Some stand-out things in this episode:
- Have I mentioned Garak? If I haven't, allow me to rectify the situation. This episode never comes right out and say that the "plain, simple tailor" schtick is pure bullshit. Instead, they let Andrew Robinson's acting and a few throw-away comments carry it. Fail to pay attention, and you may actually end the episode with a feeling of unease because Garak just might be telling the truth.
- Dr. Bashir's puppy-like excitement that Garak has singled him out for practicing his Cardassian mind-game fu and the eyerolling this excitement causes among the entire senior staff, thus launching approximately a billion Bashir/Garak slash fics.
- The first hint that Chief O'Brien may have more in common with the the former Bajoran resistance fighters than we've been led to believe, and the fact that he automatically sympathizes with terrorists both past and present — provided they're wanted only for "killing Cardies."

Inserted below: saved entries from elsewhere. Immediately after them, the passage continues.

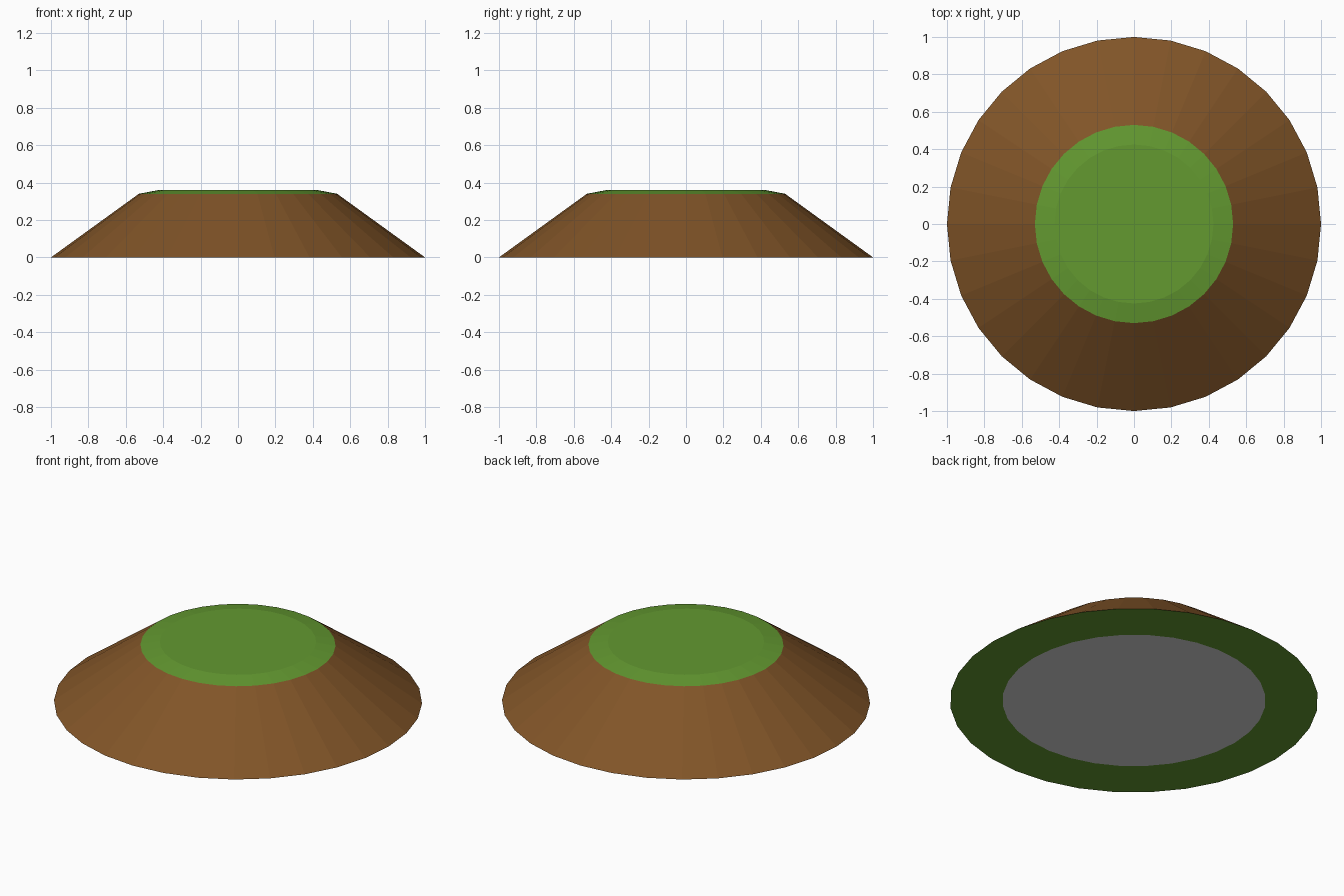
import bpy
import bmesh
from math import cos, sin, tau

cube = bpy.data.objects.get("Cube")
if cube:
    bpy.data.objects.remove(cube, do_unlink=True)

SIDES = 32


def material(name, color):
    mat = bpy.data.materials.new(name)
    mat.use_nodes = True
    mat.diffuse_color = (*color, 1)
    mat.node_tree.nodes["Principled BSDF"].inputs["Base Color"].default_value = (*color, 1)
    return mat


def lathe(name, profile, mat, cap_start=False, cap_end=False):
    """Spin (radius, height) points around z; faces point outward."""
    bm = bmesh.new()
    angles = [tau * i / SIDES for i in range(SIDES)]
    rings = [[bm.verts.new((r * cos(a), r * sin(a), z)) for a in angles]
             for r, z in profile]
    for low, high in zip(rings, rings[1:]):
        for i in range(SIDES):
            j = (i + 1) % SIDES
            bm.faces.new((low[i], low[j], high[j], high[i]))
    if cap_start:
        bm.faces.new(rings[0][::-1])
    if cap_end:
        bm.faces.new(rings[-1])
    mesh = bpy.data.meshes.new(name)
    bm.to_mesh(mesh)
    bm.free()
    mesh.materials.append(mat)
    obj = bpy.data.objects.new(name, mesh)
    bpy.context.collection.objects.link(obj)
    return obj


grass = material("grass green", (0.125, 0.32, 0.03))
earth = material("earth brown", (0.22, 0.09, 0.021))
stone = material("base grey", (0.65, 0.65, 0.65))

# Sloping earth side
lathe("earth_slope", [(1, 0), (0.53, 0.34)], earth)

# Grassy top with a shallow bevelled rim
lathe("grass_top", [(0.53, 0.34), (0.425, 0.36)], grass, cap_end=True)

# Flat underside: green ring around a grey disc
lathe("underside_ring", [(0.715, 0), (1, 0)], grass)
lathe("underside_disc", [(0.715, 0)], stone, cap_start=True)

- The seamless integration of the Duras sisters into the plot, giving them a damn good reason to be on DS9, and effectively showing just how far their fortunes (and their honor) have fallen. Given this is first season and that the Duras sisters were Next Generation characters, this is clearly a case of stunt casting, but it's good stunt casting.
- The effective conversation between Odo and Sisko over whether or not to preemptively turn the Duras sisters over to the Klingons. Odo (unsurprisingly) is all for bunging them into a cell. Sisko says that Odo can't because the Duras sisters haven't committed any crimes in Federation territory (yet).

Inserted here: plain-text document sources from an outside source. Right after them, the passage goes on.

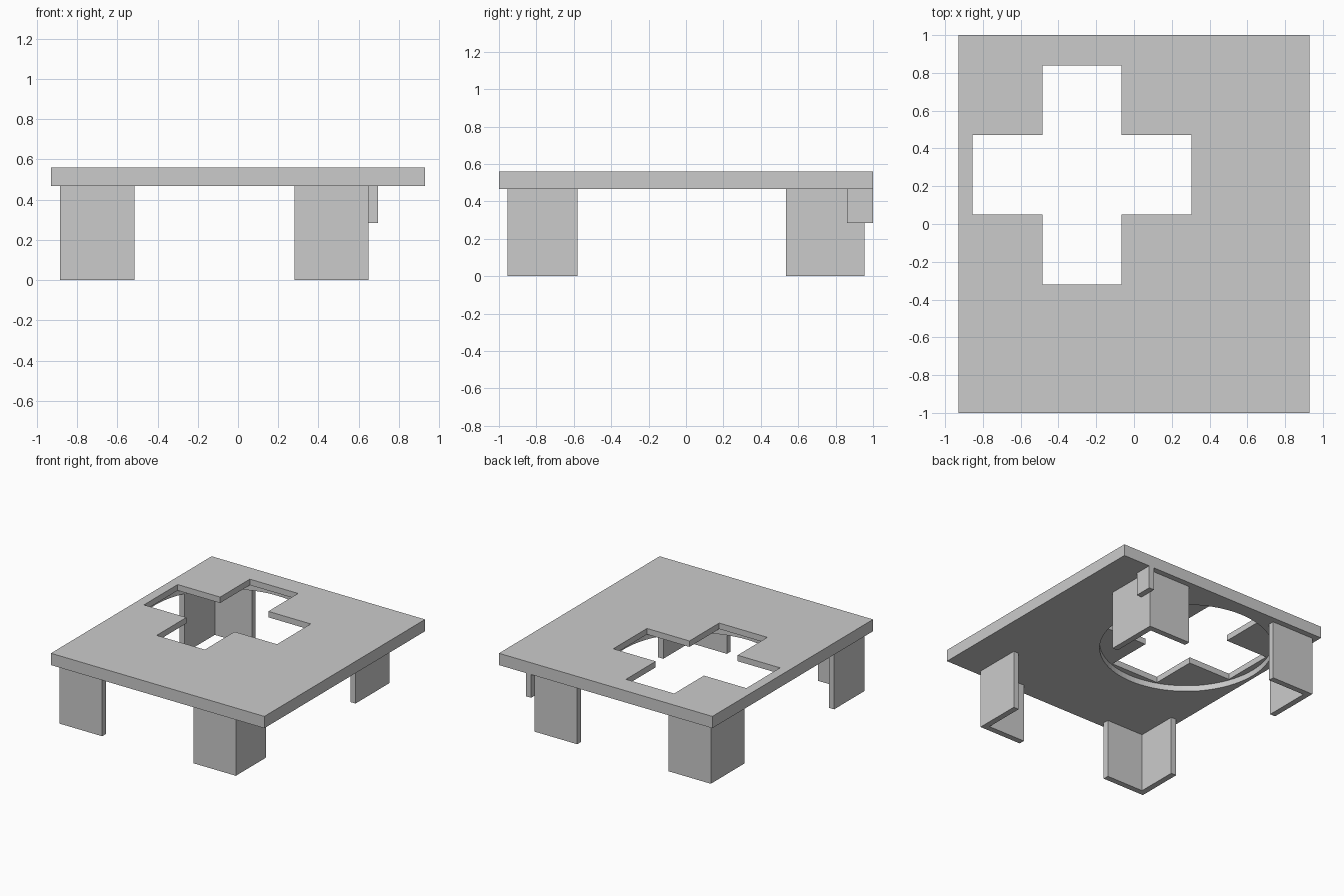
import bpy
import bmesh

cube = bpy.data.objects.get("Cube")
if cube:
    bpy.data.objects.remove(cube, do_unlink=True)

UNDERSIDE, TOP = 0.467, 0.56
HALF_X, HALF_Y = 0.93, 1.0
HOLE_X, HOLE_Y = -0.275, 0.26
WALL = 0.046

grey = bpy.data.materials.new("light grey")
grey.use_nodes = True
colour = (0.6, 0.6, 0.6, 1)
grey.diffuse_color = colour
grey.node_tree.nodes["Principled BSDF"].inputs["Base Color"].default_value = colour


def prism(name, outline, z0, z1):
    """Extrude a counter-clockwise xy outline from z0 up to z1."""
    bm = bmesh.new()
    face = bm.faces.new([bm.verts.new((x, y, z0)) for x, y in outline])
    top = bmesh.ops.extrude_face_region(bm, geom=[face])["geom"]
    moved = [v for v in top if isinstance(v, bmesh.types.BMVert)]
    bmesh.ops.translate(bm, verts=moved, vec=(0, 0, z1 - z0))
    bmesh.ops.recalc_face_normals(bm, faces=bm.faces[:])
    mesh = bpy.data.meshes.new(name)
    bm.to_mesh(mesh)
    bm.free()
    mesh.materials.append(grey)
    obj = bpy.data.objects.new(name, mesh)
    bpy.context.collection.objects.link(obj)
    return obj


def box(name, x0, x1, y0, y1, z0, z1):
    return prism(name, [(x0, y0), (x1, y0), (x1, y1), (x0, y1)], z0, z1)


def cut(target, cutter):
    """Subtract the cutter, then discard it."""
    cutter.hide_render = True
    mod = target.modifiers.new("cut", 'BOOLEAN')
    mod.operation = 'DIFFERENCE'
    mod.solver = 'EXACT'
    mod.object = cutter
    bpy.context.view_layer.objects.active = target
    bpy.ops.object.modifier_apply(modifier=mod.name)
    bpy.data.objects.remove(cutter, do_unlink=True)


# Flat top plate
plate = box("top_plate", -HALF_X, HALF_X, -HALF_Y, HALF_Y, UNDERSIDE, TOP)

# Round recess in the underside
bpy.ops.mesh.primitive_cylinder_add(vertices=96, radius=0.627, depth=0.2,
                                    location=(HOLE_X, HOLE_Y, 0.413))
cut(plate, bpy.context.object)

# Cross-shaped opening through the remaining thickness
a, b = 0.21, 0.58
quarter = [(b, -a), (b, a), (a, a)]
cross = []
for turn in range(4):
    cross += [(HOLE_X + x, HOLE_Y + y) for x, y in quarter]
    quarter = [(-y, x) for x, y in quarter]
cut(plate, prism("cross_cutter", cross, 0.4, 0.7))

# Angled corner legs: outer corner, inward directions, arm length along y
legs = {
    "front_right_leg": (-0.885, -0.955, 1, 1, 0.375),
    "front_left_leg": (0.65, -0.955, -1, 1, 0.375),
    "back_right_leg": (-0.885, 0.955, 1, -1, 0.42),
    "back_left_leg": (0.65, 0.955, -1, -1, 0.42),
}
for name, (x, y, sx, sy, arm) in legs.items():
    profile = [(0, 0), (0.37, 0), (0.37, WALL), (WALL, WALL), (WALL, arm), (0, arm)]
    prism(name, [(x + sx * u, y + sy * v) for u, v in profile], 0, UNDERSIDE)

# Small tab beside the back left leg
box("side_tab", 0.65, 0.695, 0.86, 1.0, 0.284, UNDERSIDE)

- The fact that when Odo wants to spy on suspicious characters, he turns into a rat. I mean, think about it. It's a sign that rats may actually have occupied a few Federation space stations. How nice to know that when humans took to the stars, they probably took some rats with them.
- For once, when a regular character states that they hate having the Federation around to prop up their society and protect their planet from hostile outside interests (helloooooo Cardassians who keep drooling over the wormhole), you actually believe them. I give DS9 a lot of kudos. Kira's dislike of the Federation was so well-established in the pilot, and her irritation with Sisko in the previous episode was so clear, that when Kira says she doesn't like the Federation presence any more than the guest baddie, it actually sounds like the character honestly holds that sentiment.
- The fact that, at the end of the day (and by that, I mean the end of the series and not the end of the episode), every accusation our guest baddie levels at Kira during his little emotional beatdown/mind game turns out to be more than prescient. It's also 100% correct.
- Kira's tireless politicizing on behalf of the guest baddie, which includes harassing government ministers to grant amnesty, loudly "lobbying" Sisko to grant sanctuary, and going right over Sisko's head to Starfleet when it looks like Sisko isn't going to "do the right thing."
- Federation arrogance once more raising its ugly head. An admiral dresses down Sisko because "that Bajoran woman who works for you" bothered her in the middle of a staff meeting and complained about Sisko's command tactics. Note that she not only doesn't bother to remember Kira's name, she pegs Kira as Sisko's employee.
- Sisko unapologetically threatening to rip Kira's head off if she ever tries to appeal to his superior officers because she disagrees with him.
Although there's not a whole lot of suspense in the episode, the ride is a good one and it's entertaining. No one carries the idiot ball for even a second. Everyone's motivations and cross-motivations make sense. And everyone seems solidly in character for first season DS9. Overall, a good first season episode.